- Reports being abused as a child (mentally abused counts).
- Saw battering or abuse between their parents.
- Has been known to display violence against other people.
- Frequently loses their temper, or gets angry at inappropriate times.
- Commits acts of violence against objects (throws things, breaks things etc)
- Drinks or uses drugs excessively at times.
- Displays significant jealousy when you are out with others, or acts jealous of significant people in your life.
- Expects you to spend all your free time with them.
- Checks in often to see where you are.
- Gets angry when you don’t listen to their advice.
- Seems to have a dual personality (two different sides, like two people)
- Frightens you when they are angry.
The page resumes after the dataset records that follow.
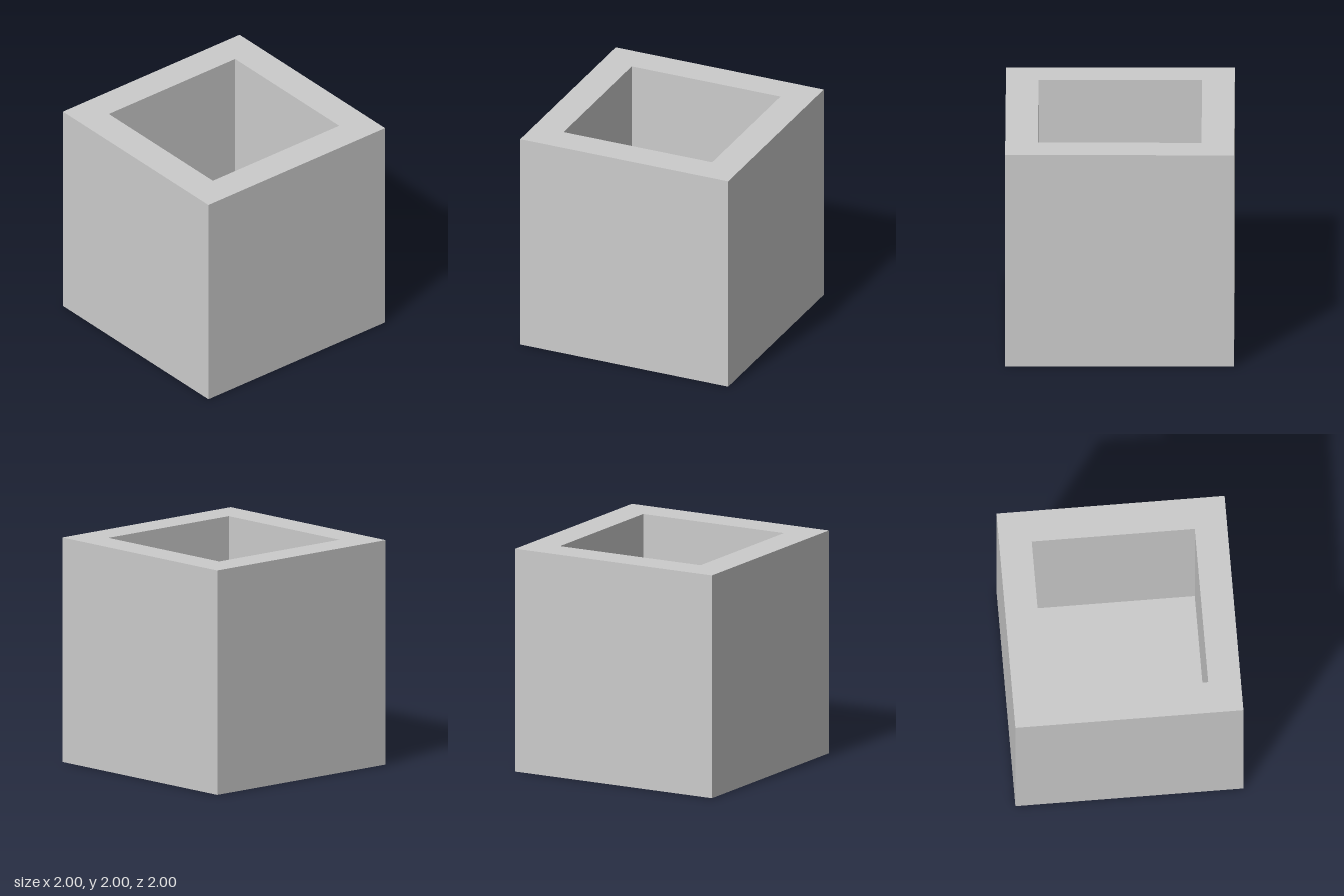
import * as THREE from 'three';

const HALF = 1;        // half width of the outer square
const HEIGHT = 2;
const WALL = 0.285;    // thickness of the walls and the floor

export function createModel() {
  const group = new THREE.Group();
  group.name = 'squarePlanter';

  // Cross-section from the centre of the underside, over the rim, to the centre of the inner floor.
  // Four lathe segments make it square, so half widths become corner radii.
  const profile = [
    [0, 0],
    [HALF, 0],
    [HALF, HEIGHT],
    [HALF - WALL, HEIGHT],
    [HALF - WALL, WALL],
    [0, WALL],
  ].map(([half, y]) => new THREE.Vector2(half * Math.SQRT2, y));

  // Non-indexed, so every side gets its own flat normals
  const geometry = new THREE.LatheGeometry(profile, 4, Math.PI / 4).toNonIndexed();
  geometry.computeVertexNormals();

  const material = new THREE.MeshStandardMaterial({ color: 0xcccccc, flatShading: true });
  const box = new THREE.Mesh(geometry, material);
  box.name = 'openBox';
  group.add(box);

  return group;
}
Especially if that fear causes you to alter your behavior around the person.
- Has old-fashioned ideas about gender roles and how men and women should behave. (Applies mainly to men in heterosexual relationships.)
- Gives you the feeling that you’re “damned if you do and damned if you don’t.”
- Accuses you of
- not trusting or respecting them.
- being too emotional, sensitive or “bitchy”.
- lying to them.
- cheating on them or being promiscuous/easy.
- not understanding or appreciating them.
- Tells you that
- all anyone else wants you for is your body.
- you couldn’t make it without him/her.
- you are “no good in bed”.
- no one else would treat you as well.
- you are stupid.
- Always blames you for arguments or difficulties between you.
- Makes you feel compelled to apologize all the time.
- Shows little respect for your time, energy, needs and feelings.
- Seems demanding and impatient.
- Is uncomfortable expressing feelings like fear, anxiety, embarrassment, disappointment and tenderness.
- Has moods that change rapidly.